Advertisement
YOU ARE HERE: LAT HomeCollections

NEWS, TIPS & BARGAINS | NEWS, TIPS & BARGAINS

Soaked, in more ways than one

Northern California sites are mopping up, but storms were an economic blow.

January 08, 2006|Jane Engle | Times Staff Writer

DESPITE the ferocity of storms in Northern California last week, many hotels, restaurants and other tourist attractions north of San Francisco escaped damage.

The heavily touristed Russian River area in Sonoma County and Napa wine country were mopping up after two storms dumped up to 8 inches of rain on some areas. Some tourism businesses took on water but cleaned up quickly and reopened last week. A few expected to be closed into this week. Most rivers had receded below flood stage by Tuesday.

The region's renowned vineyards were not expected to suffer lasting damage as the grapes had been harvested.

The highways did not fare as well. As of the Travel section's deadline Tuesday, mudslides and flooding had caused dozens of road closures in Northern California, most of them temporary. But in Geyserville, California 128 was closed indefinitely at the Russian River because of a sagging bridge, said Lauren Wonder, an Oakland-based spokeswoman for the California Department of Transportation. For updates on road closures, visit www.dot.ca.gov/hq/roadinfo or call (800) 427-7623.

In Napa Valley, "there was very minor damage done to the visitor-serving businesses," said Beth Carmichael, executive director of the Napa-based Napa Valley Conference and Visitors Bureau. "Most everything is operating on a normal schedule." That included Copia, the $55-million center for food, wine and art in Napa, she said.

But the Napa Valley Wine Train, which makes a three-hour round-trip run between the cities of Napa and St. Helena, canceled this weekend's journeys.

"We lost about 20 feet of rock and dirt under the tracks," said Erica Ercolano, the train's director of marketing. She said the train would resume its regular schedule Friday after repairs are made.

Guerneville, a hub of the Russian River resort area, sustained more extensive damage.
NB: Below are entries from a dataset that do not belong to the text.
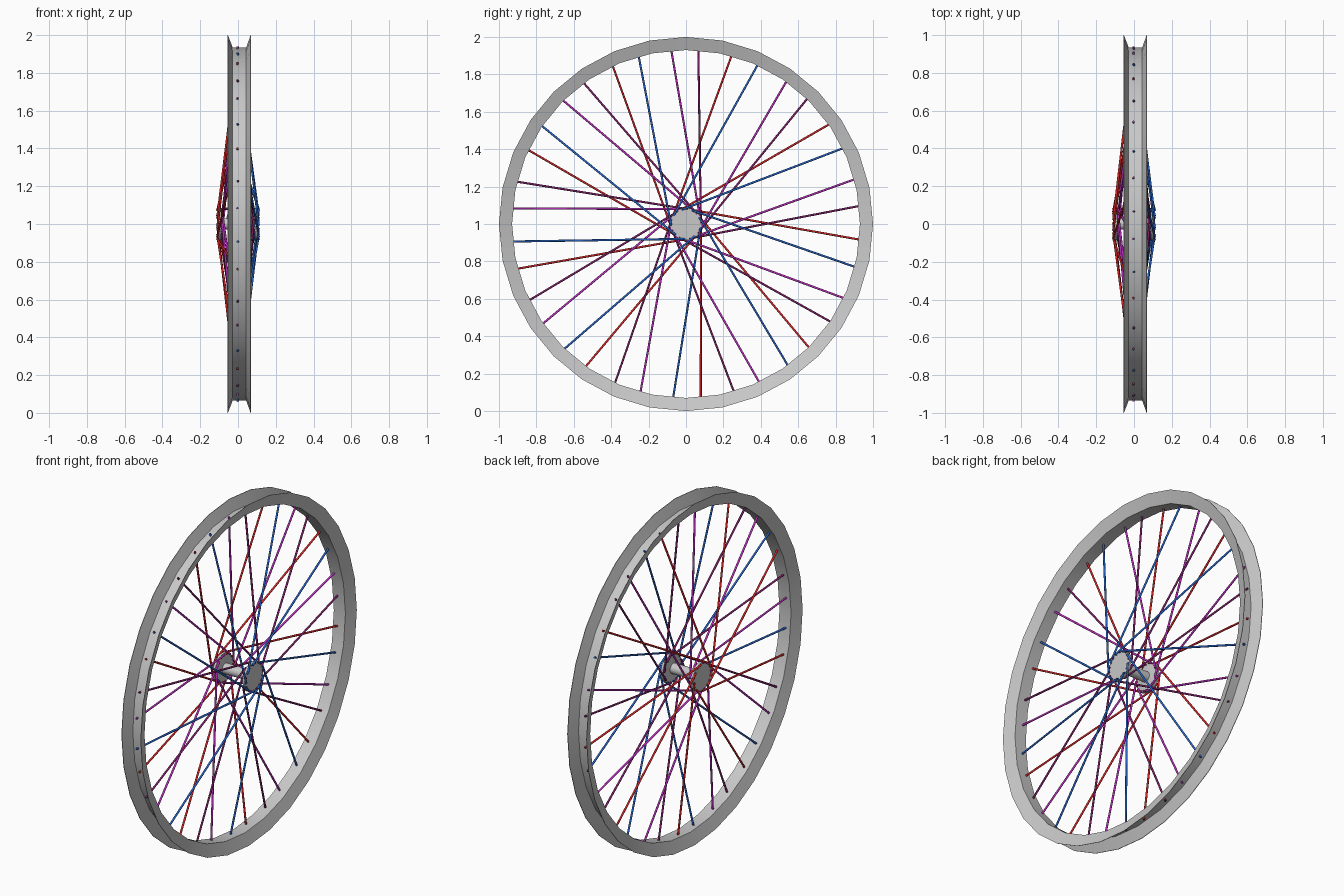
import bpy, bmesh, math
from mathutils import Vector

if "Cube" in bpy.data.objects:
    bpy.data.objects.remove(bpy.data.objects["Cube"])

CZ = 1.0          # wheel centre height


def material(name, rgb):
    m = bpy.data.materials.new(name)
    m.diffuse_color = (*rgb, 1)
    m.use_nodes = True
    m.node_tree.nodes["Principled BSDF"].inputs["Base Color"].default_value = m.diffuse_color
    return m


METAL = material("light_grey_metal", (0.58, 0.58, 0.58))
RED = material("bright_red", (0.68, 0.02, 0.02))
BLUE = material("bright_blue", (0.02, 0.13, 0.58))
PURPLE = material("bright_purple", (0.52, 0.03, 0.54))
DARK = material("plum", (0.21, 0.015, 0.14))


def polar(x, r, deg):
    """Point on the wheel, angle clockwise from the top seen from +x."""
    a = math.radians(deg)
    return Vector((x, r * math.sin(a), CZ + r * math.cos(a)))


def finish(name, bm, mat, angle=40):
    bmesh.ops.recalc_face_normals(bm, faces=bm.faces)
    me = bpy.data.meshes.new(name)
    bm.to_mesh(me)
    bm.free()
    ob = bpy.data.objects.new(name, me)
    bpy.context.collection.objects.link(ob)
    me.materials.append(mat)
    bpy.ops.object.select_all(action='DESELECT')
    ob.select_set(True)
    bpy.context.view_layer.objects.active = ob
    bpy.ops.object.shade_smooth_by_angle(angle=math.radians(angle))
    return ob


def lathe(name, profile, sides, mat, closed):
    """Spin an (x, r) profile round the wheel axis."""
    bm = bmesh.new()
    rings = [[bm.verts.new(polar(x, r, 360 * i / sides)) for x, r in profile]
             for i in range(sides)]
    n = len(profile)
    for i in range(sides):
        a, b = rings[i], rings[(i + 1) % sides]
        for j in range(n if closed else n - 1):
            k = (j + 1) % n
            bm.faces.new((a[j], a[k], b[k], b[j]))
    if not closed:
        bm.faces.new([r[0] for r in rings])
        bm.faces.new([r[-1] for r in rings])
    return finish(name, bm, mat)


def rod(bm, a, b, radius, sides=12):
    """Straight capped cylinder between two points."""
    d = b - a
    q = d.to_track_quat('Z', 'Y').to_matrix().to_4x4()
    q.translation = (a + b) / 2
    bmesh.ops.create_cone(bm, cap_ends=True, segments=sides, radius1=radius,
                          radius2=radius, depth=d.length, matrix=q)


# rim: thin flared channel
lathe("rim", [(-0.030, 0.930), (0.045, 0.930), (0.070, 1.0), (0.067, 1.0),
              (0.043, 0.934), (-0.028, 0.934), (-0.053, 1.0), (-0.056, 1.0)],
      32, METAL, True)

# hub: narrow barrel with a flange at each end
half = [(0.103, 0.086), (0.090, 0.086), (0.082, 0.030)]
lathe("hub", [(-x, r) for x, r in half] + [(x, r) for x, r in reversed(half)],
      32, METAL, False)

# spokes: four interleaved sets of nine, crossing tangentially
#        name, colour, first rim angle, first hole angle, hub x, head x
SETS = [("plum_spokes", DARK, 4.0, 85, 0.083, 0.109),
        ("red_spokes", RED, 15.2, -65, -0.110, -0.083),
        ("blue_spokes", BLUE, 24.3, -55, 0.110, 0.083),
        ("purple_spokes", PURPLE, 35.1, 115, -0.083, -0.109)]
for name, mat, rim_a, hole_a, hub_x, head_x in SETS:
    bm = bmesh.new()
    for k in range(9):
        hole = polar(hub_x, 0.08, hole_a + 40 * k)
        rod(bm, hole, polar(-0.002, 0.943, rim_a + 40 * k), 0.0056)
        # bent end through the flange
        rod(bm, hole, polar(head_x, 0.08, hole_a + 40 * k), 0.005)
    finish(name, bm, mat, 60)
As of Tuesday, about half of the town's 25 inns and B&Bs were closed, said Toni Tacoma, president of the Russian River Chamber of Commerce.

Among them was Creekside Inn & Resort, about 200 yards from the river. Five of its 16 cabins, plus 1,800 square feet of the resort's main building, were flooded, said owner Lynn Crescione. She said she expected the inn to be closed at least into this week.

The 19-room Applewood Inn and the 16-room Highlands Resort, both on hilltops, were among Guerneville lodgings that escaped damage, their co-owners said. Downtown Guerneville also emerged unscathed, Tacoma said.

"In the middle of town, almost all the shops are open," she said.

Damaged or not, inns and attractions in wine country were dealt a heavy economic blow by the storms, which came over the busy New Year's holiday.

Co-owner Darryl Notter said his Applewood Inn was booked solid for New Year's Eve; 100 people had dinner reservations that night. The storms canceled all that business.

The Wine Train canceled its annual New Year's Eve extravaganza, booked by about 240 people, Ercolano said.

For updates on tourist facilities, contact the Russian River Chamber of Commerce, (877) 644-9001 or www.russianriver.com; or the Napa Valley Conference and Visitors Bureau, (707) 226-7459 or www.napavalley.org.

Advertisement
Los Angeles Times Articles
|
|
|